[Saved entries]
--------------------
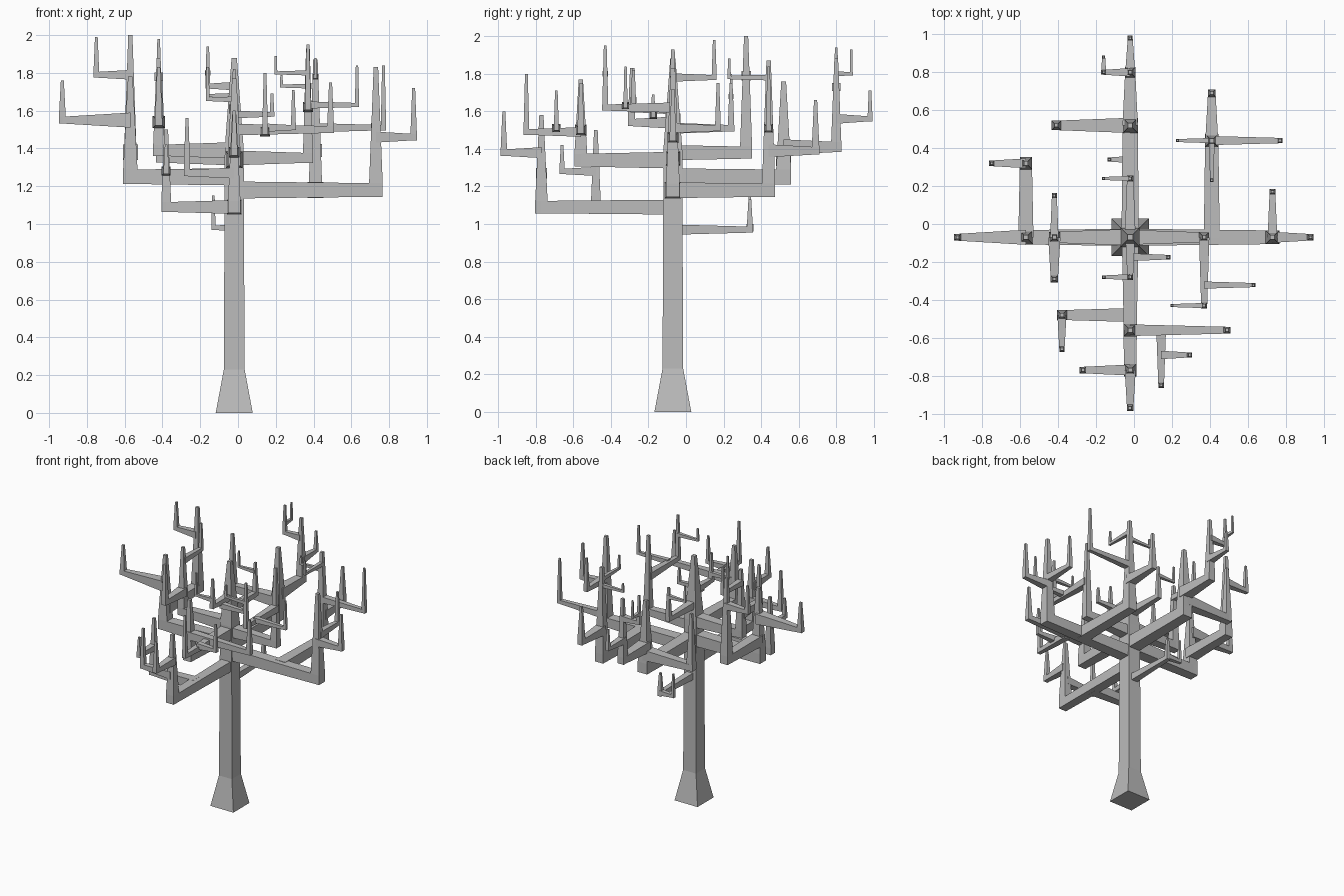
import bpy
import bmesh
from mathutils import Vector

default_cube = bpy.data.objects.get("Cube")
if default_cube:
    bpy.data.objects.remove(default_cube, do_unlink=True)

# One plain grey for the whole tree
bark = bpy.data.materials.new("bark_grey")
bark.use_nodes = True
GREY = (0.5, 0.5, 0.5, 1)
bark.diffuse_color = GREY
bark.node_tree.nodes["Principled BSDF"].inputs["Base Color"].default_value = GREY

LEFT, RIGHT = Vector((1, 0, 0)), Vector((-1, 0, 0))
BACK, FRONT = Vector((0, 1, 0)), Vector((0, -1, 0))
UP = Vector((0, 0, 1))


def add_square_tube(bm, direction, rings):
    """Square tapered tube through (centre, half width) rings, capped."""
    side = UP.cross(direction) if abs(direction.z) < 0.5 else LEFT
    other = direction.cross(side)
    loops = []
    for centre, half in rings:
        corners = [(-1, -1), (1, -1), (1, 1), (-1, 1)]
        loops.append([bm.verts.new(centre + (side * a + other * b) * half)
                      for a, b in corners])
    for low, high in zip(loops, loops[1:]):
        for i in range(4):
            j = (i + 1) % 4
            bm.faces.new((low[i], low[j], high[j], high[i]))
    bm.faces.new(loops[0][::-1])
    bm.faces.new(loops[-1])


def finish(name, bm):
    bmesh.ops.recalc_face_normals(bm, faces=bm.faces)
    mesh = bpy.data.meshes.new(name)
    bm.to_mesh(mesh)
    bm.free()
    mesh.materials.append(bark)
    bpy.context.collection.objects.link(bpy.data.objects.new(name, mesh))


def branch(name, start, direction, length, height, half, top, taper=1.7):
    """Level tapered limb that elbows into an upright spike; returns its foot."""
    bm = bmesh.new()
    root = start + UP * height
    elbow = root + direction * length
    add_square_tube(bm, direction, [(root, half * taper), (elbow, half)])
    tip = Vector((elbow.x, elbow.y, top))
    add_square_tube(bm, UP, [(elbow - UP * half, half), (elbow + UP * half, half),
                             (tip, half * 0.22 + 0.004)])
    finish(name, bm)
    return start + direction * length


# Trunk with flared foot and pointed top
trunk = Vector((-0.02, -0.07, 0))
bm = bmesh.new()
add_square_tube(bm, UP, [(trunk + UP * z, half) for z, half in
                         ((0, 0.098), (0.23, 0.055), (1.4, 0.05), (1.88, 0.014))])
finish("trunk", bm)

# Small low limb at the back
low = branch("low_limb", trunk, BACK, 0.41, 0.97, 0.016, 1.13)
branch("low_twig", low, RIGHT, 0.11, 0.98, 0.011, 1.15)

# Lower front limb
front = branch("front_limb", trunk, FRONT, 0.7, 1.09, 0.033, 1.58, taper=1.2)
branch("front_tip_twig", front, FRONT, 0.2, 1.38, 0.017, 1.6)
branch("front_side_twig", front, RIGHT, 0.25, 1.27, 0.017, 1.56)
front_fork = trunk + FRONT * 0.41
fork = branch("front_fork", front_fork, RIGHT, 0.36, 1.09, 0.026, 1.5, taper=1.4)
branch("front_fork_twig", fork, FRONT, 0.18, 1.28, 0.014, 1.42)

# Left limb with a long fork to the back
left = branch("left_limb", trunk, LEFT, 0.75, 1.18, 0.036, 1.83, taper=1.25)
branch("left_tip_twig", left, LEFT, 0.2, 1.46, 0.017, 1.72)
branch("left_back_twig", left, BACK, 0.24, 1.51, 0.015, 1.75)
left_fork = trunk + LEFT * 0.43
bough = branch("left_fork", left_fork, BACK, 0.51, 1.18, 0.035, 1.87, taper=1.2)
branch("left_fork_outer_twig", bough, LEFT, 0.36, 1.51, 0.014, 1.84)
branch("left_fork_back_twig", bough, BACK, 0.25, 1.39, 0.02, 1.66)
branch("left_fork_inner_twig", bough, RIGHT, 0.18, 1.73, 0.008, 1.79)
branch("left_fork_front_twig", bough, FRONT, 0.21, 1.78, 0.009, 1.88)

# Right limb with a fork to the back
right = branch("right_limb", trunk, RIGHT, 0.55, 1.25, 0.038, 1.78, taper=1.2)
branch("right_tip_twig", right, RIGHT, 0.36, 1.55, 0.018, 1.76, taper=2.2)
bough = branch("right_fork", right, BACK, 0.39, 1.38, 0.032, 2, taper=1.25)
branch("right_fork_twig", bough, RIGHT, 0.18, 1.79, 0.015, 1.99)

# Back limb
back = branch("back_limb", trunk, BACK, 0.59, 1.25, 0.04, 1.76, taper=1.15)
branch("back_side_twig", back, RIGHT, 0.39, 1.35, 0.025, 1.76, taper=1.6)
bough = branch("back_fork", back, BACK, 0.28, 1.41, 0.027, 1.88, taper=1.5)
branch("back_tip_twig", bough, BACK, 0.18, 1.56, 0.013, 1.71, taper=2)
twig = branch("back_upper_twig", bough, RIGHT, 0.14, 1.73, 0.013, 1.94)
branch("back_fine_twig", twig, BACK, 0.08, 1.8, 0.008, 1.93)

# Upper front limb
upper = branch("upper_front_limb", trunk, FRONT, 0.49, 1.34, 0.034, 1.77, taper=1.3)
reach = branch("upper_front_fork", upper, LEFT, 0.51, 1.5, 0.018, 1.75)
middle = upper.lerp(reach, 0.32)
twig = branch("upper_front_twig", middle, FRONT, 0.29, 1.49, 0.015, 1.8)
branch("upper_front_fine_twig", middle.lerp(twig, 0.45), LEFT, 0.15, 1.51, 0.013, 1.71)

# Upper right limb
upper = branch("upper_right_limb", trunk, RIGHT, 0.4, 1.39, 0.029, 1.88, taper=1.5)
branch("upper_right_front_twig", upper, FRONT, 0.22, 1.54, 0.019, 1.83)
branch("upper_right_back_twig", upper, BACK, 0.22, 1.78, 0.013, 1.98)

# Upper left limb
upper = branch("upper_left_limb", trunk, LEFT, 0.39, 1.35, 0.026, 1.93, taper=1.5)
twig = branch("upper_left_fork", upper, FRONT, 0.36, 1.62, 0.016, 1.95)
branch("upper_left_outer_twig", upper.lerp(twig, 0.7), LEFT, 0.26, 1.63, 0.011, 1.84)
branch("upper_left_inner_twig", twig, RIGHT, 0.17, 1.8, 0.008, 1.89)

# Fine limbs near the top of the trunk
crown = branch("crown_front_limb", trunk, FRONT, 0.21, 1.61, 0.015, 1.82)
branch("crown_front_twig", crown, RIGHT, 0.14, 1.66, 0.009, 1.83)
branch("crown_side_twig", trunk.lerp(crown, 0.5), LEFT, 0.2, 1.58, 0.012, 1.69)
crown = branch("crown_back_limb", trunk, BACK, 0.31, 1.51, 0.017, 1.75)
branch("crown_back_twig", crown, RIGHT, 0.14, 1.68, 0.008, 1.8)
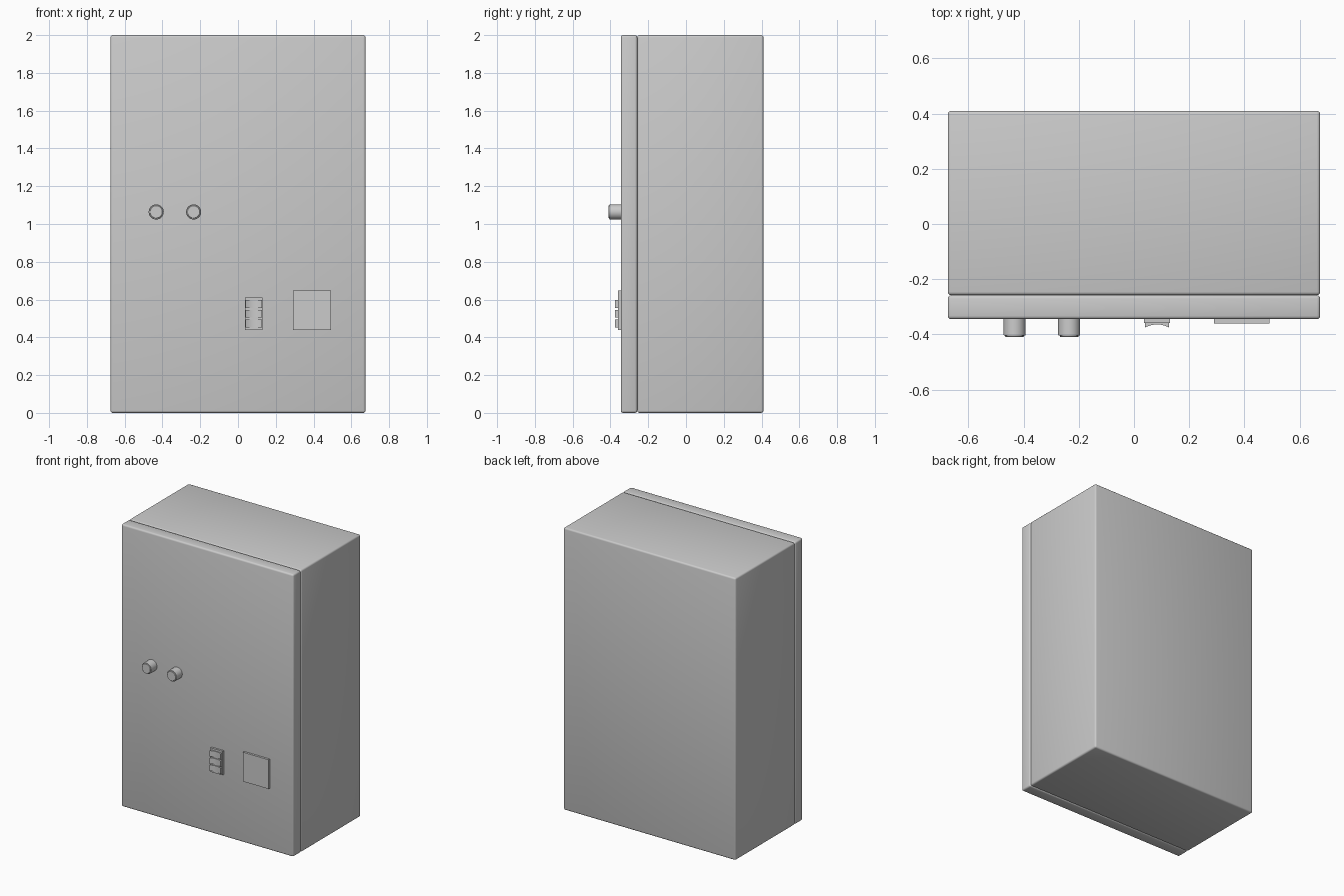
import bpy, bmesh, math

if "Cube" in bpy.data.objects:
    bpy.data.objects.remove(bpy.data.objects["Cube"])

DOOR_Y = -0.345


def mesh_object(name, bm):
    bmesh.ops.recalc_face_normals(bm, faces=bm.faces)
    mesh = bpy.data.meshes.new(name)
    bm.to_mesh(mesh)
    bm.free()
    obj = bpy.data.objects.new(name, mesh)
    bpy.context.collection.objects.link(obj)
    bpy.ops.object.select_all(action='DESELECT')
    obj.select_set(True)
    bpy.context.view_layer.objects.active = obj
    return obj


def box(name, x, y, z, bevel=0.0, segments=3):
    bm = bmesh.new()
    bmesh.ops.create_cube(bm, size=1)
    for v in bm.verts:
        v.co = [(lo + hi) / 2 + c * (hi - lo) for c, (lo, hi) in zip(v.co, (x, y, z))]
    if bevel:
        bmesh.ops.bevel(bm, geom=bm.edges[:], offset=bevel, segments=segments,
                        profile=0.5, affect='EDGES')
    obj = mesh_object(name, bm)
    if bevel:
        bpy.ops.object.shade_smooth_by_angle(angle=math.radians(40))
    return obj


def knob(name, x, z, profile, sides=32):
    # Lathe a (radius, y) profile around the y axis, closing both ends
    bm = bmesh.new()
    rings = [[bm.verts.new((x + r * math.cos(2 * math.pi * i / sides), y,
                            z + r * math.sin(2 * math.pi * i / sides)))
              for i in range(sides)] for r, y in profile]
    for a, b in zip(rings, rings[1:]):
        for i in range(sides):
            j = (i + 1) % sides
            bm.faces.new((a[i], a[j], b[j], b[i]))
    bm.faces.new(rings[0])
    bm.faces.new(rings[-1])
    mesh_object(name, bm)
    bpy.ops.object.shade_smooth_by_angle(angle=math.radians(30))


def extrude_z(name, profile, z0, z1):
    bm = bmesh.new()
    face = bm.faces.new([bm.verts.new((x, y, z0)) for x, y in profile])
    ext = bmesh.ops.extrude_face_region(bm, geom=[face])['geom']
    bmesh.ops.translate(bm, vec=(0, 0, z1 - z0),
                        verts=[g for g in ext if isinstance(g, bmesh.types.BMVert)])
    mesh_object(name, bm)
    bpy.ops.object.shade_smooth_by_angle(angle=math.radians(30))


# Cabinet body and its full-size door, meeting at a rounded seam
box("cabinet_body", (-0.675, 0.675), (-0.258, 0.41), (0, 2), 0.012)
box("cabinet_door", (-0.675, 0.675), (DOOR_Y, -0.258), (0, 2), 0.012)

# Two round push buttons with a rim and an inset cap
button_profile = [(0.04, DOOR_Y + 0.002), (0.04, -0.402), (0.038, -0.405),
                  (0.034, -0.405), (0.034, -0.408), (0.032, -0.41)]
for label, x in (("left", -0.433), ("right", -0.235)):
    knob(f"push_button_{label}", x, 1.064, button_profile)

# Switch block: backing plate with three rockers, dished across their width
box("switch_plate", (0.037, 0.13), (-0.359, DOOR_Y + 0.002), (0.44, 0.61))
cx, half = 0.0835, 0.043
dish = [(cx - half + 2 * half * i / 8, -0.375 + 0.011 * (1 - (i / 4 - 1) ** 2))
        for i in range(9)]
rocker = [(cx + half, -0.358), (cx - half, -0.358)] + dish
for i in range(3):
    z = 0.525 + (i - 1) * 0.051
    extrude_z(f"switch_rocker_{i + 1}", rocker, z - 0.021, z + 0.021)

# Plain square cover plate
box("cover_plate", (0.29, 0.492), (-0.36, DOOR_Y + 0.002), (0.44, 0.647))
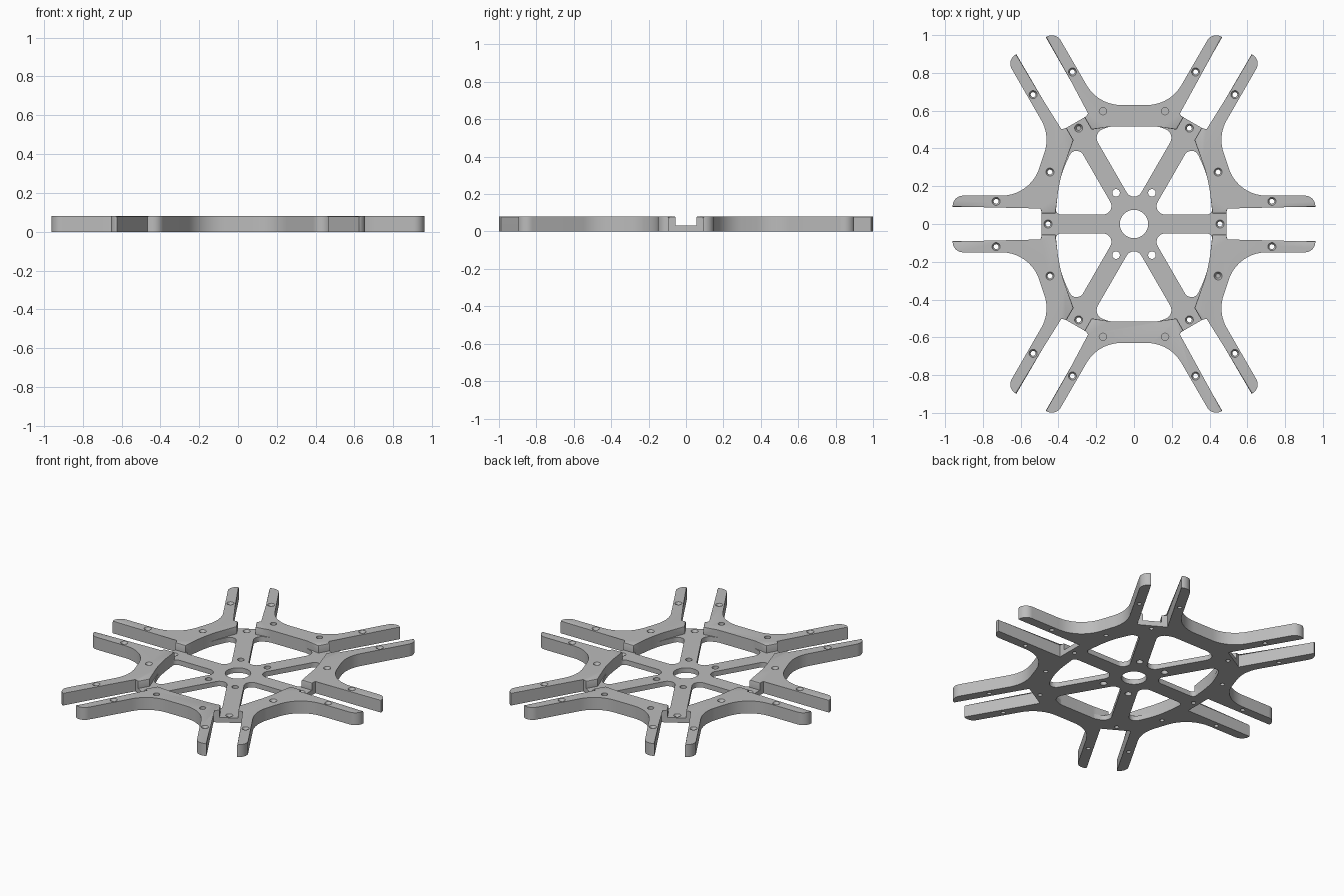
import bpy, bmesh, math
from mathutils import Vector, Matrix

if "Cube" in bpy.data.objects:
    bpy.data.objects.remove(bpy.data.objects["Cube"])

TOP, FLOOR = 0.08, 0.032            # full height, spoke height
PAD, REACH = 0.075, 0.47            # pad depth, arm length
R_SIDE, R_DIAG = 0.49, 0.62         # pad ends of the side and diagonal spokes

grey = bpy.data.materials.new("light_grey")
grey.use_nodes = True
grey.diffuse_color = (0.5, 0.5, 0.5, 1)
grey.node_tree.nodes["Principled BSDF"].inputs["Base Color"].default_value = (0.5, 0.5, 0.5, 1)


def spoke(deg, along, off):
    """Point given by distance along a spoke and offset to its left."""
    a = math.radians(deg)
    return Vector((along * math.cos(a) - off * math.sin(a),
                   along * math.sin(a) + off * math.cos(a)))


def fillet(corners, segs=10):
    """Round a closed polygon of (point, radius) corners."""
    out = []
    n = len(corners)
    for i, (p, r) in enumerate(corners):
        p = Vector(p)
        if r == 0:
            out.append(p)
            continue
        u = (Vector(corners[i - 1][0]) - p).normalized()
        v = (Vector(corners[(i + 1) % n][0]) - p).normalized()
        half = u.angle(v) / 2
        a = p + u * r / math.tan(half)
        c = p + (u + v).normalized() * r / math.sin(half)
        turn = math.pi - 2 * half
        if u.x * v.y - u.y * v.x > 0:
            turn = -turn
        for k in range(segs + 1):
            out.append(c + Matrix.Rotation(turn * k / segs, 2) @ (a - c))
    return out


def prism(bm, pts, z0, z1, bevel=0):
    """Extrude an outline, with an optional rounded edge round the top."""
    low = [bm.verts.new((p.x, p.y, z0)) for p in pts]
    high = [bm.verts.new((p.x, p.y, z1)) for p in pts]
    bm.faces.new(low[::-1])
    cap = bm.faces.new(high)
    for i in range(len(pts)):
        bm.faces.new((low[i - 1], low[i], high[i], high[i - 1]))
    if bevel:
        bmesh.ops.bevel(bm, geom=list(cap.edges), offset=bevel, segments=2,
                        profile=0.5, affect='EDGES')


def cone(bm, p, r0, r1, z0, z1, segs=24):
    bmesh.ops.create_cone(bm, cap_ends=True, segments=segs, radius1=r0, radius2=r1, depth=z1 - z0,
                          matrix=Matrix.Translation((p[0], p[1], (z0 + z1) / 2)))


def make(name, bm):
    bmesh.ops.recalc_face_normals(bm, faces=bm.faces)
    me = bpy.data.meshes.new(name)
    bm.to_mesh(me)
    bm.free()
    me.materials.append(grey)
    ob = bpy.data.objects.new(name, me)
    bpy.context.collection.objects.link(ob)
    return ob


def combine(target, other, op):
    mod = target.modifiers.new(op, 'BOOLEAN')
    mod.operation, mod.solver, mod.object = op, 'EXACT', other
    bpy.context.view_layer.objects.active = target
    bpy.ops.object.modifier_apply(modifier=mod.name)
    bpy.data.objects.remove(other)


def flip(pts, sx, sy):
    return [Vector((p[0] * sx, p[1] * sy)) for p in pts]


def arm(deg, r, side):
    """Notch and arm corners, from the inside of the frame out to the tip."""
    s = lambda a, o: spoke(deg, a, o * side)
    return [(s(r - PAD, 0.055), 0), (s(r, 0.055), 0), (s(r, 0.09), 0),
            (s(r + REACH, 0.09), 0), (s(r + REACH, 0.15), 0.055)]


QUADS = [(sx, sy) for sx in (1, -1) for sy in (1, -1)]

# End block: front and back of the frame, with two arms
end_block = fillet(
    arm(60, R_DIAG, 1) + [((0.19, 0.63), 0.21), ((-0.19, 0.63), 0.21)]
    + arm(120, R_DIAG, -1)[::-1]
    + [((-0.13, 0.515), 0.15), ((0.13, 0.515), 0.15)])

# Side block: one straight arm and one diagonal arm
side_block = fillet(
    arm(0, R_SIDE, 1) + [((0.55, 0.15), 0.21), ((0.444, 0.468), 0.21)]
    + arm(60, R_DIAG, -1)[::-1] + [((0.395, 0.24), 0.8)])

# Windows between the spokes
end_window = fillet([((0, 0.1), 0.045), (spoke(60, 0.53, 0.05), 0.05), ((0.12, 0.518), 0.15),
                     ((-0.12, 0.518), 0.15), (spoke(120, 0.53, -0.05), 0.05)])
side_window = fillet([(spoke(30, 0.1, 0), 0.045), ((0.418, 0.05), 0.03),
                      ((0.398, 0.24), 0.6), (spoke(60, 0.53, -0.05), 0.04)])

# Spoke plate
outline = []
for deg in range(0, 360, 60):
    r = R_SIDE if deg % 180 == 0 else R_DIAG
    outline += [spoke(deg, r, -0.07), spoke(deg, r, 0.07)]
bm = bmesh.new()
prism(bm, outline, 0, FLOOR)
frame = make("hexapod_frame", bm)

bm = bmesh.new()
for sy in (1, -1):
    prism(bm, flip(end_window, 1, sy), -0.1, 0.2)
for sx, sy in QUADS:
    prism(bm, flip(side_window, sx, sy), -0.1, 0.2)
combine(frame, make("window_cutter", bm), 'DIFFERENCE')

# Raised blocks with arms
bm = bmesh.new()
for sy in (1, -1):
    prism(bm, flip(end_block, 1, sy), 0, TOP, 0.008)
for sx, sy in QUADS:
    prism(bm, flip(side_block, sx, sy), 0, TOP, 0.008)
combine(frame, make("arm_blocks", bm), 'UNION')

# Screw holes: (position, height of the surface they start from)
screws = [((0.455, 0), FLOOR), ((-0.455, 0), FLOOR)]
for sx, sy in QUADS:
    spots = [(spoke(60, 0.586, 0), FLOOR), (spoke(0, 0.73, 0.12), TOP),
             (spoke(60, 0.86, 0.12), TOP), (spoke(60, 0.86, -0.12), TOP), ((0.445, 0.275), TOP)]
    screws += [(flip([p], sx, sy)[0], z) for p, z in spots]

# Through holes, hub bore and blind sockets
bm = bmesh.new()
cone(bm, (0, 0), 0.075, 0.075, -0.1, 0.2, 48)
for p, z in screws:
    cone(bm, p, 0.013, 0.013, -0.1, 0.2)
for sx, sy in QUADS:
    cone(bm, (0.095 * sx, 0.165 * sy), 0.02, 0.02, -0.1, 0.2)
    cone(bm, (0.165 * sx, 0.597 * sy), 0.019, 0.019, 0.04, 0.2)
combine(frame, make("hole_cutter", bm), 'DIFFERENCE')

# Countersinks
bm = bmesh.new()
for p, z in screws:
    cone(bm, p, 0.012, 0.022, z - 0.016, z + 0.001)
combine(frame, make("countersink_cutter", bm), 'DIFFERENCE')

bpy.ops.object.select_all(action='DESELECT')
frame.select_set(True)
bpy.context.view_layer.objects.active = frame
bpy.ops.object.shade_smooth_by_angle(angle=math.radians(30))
--------------------
Exercise prompt: Filter the records, keeping only lines that contain "True", and show those lines.

Solution for this problem:
    bpy.data.objects.remove(default_cube, do_unlink=True)
bark.use_nodes = True
    obj.select_set(True)
grey.use_nodes = True
    bmesh.ops.create_cone(bm, cap_ends=True, segments=segs, radius1=r0, radius2=r1, depth=z1 - z0,
frame.select_set(True)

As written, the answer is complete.